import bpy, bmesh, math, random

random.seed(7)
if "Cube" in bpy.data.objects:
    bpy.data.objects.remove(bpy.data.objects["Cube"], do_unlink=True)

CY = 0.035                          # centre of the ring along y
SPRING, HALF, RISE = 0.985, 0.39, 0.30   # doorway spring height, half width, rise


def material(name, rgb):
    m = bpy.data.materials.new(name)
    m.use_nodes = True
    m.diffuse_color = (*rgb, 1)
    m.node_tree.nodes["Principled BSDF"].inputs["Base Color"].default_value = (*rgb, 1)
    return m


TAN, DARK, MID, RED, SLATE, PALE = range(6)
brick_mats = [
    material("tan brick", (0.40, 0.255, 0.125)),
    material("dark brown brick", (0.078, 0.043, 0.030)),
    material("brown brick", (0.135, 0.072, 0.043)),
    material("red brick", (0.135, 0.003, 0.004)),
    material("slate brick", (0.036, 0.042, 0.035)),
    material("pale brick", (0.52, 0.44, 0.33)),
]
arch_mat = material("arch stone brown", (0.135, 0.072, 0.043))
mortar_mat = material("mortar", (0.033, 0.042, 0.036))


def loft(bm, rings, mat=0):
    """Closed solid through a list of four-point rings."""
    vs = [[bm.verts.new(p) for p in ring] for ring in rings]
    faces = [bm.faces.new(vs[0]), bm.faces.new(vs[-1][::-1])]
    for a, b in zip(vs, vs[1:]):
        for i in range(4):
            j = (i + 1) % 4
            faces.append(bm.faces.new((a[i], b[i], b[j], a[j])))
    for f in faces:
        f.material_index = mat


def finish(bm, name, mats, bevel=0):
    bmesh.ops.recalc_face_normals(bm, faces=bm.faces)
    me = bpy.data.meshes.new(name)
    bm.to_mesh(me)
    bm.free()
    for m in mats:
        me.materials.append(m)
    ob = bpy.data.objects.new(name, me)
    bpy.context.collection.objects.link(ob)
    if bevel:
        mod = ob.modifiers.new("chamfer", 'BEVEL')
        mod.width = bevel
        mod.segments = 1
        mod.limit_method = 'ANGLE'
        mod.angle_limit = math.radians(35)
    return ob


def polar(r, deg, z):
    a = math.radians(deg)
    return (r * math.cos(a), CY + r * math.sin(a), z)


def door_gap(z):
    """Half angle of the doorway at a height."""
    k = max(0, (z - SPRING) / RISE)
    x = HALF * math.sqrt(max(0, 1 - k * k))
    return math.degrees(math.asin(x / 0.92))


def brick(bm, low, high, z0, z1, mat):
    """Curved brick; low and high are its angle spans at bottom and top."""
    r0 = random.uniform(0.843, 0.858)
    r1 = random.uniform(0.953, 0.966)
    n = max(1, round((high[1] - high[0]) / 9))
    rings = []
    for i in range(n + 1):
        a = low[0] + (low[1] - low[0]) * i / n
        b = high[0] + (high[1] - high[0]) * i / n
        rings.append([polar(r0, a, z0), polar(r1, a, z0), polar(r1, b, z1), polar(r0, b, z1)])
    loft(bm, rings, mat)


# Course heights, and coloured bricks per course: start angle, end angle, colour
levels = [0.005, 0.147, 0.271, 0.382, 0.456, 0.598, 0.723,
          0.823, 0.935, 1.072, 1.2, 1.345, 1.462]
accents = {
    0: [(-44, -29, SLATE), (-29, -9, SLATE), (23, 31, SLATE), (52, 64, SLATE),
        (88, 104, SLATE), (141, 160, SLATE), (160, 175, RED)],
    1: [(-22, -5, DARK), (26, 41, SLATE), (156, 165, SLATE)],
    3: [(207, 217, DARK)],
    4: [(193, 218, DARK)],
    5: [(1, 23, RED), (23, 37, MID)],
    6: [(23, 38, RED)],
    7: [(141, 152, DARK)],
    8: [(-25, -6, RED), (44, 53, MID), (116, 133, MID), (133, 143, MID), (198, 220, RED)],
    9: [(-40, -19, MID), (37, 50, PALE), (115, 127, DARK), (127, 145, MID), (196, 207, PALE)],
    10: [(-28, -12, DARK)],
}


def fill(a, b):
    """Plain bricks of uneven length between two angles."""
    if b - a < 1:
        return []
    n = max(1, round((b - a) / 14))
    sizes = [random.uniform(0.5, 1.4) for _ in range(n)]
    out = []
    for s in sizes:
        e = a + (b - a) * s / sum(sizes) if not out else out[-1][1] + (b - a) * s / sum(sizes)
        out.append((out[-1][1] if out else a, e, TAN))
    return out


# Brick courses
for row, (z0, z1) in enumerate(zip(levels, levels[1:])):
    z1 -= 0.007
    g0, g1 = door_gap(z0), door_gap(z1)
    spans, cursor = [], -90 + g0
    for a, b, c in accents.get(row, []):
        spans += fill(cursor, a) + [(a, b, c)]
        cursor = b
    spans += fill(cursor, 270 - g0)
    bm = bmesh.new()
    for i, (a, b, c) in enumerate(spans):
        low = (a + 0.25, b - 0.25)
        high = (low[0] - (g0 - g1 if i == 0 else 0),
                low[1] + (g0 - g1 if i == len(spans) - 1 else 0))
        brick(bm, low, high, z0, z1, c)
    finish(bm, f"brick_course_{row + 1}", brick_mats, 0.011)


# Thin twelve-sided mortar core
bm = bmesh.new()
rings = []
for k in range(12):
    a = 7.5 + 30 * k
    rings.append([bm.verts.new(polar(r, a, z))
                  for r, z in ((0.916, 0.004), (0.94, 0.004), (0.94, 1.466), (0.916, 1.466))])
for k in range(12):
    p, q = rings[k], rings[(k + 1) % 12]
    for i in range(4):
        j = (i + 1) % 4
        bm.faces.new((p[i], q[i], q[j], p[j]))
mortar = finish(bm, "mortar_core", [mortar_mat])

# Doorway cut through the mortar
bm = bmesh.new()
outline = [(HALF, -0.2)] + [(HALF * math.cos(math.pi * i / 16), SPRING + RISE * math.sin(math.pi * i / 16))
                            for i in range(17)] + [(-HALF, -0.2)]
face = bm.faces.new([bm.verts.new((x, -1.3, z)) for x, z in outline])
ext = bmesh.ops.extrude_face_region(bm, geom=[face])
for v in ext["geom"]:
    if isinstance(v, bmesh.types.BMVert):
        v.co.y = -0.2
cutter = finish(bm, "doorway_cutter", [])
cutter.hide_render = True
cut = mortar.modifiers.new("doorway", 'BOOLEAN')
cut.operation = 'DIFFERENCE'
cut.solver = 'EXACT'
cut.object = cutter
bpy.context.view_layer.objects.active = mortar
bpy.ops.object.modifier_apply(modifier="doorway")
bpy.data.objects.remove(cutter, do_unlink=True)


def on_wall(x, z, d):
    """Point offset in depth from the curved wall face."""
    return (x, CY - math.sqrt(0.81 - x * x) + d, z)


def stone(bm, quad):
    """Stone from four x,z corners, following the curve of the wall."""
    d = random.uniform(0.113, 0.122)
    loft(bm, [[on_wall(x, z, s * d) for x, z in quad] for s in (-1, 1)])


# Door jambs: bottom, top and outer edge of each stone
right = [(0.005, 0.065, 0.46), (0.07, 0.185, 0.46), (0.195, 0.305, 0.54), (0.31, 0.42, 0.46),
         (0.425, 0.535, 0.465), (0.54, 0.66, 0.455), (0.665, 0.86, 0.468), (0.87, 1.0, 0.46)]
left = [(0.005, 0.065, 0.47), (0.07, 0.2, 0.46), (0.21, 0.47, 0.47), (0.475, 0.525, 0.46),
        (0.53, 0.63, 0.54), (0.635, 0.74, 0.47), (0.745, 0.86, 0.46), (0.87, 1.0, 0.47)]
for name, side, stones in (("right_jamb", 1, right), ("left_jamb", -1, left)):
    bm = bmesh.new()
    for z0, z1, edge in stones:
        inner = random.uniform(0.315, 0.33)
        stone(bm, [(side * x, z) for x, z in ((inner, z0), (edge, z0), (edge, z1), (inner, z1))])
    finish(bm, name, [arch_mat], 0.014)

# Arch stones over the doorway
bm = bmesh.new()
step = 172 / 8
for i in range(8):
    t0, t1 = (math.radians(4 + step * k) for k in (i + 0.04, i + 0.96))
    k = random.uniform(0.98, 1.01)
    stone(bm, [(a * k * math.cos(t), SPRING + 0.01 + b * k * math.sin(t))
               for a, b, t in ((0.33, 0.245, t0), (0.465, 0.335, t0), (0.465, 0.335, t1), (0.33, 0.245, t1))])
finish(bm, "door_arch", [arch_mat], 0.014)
--------------------------------
[GOAL OF THE EXERCISE]
Could you return all lines from the data above that contain the string "faces"?

[RESPONSE TO THE EXERCISE]
    faces = [bm.faces.new(vs[0]), bm.faces.new(vs[-1][::-1])]
            faces.append(bm.faces.new((a[i], b[i], b[j], a[j])))
    for f in faces:
    bmesh.ops.recalc_face_normals(bm, faces=bm.faces)
        bm.faces.new((p[i], q[i], q[j], p[j]))
face = bm.faces.new([bm.verts.new((x, -1.3, z)) for x, z in outline])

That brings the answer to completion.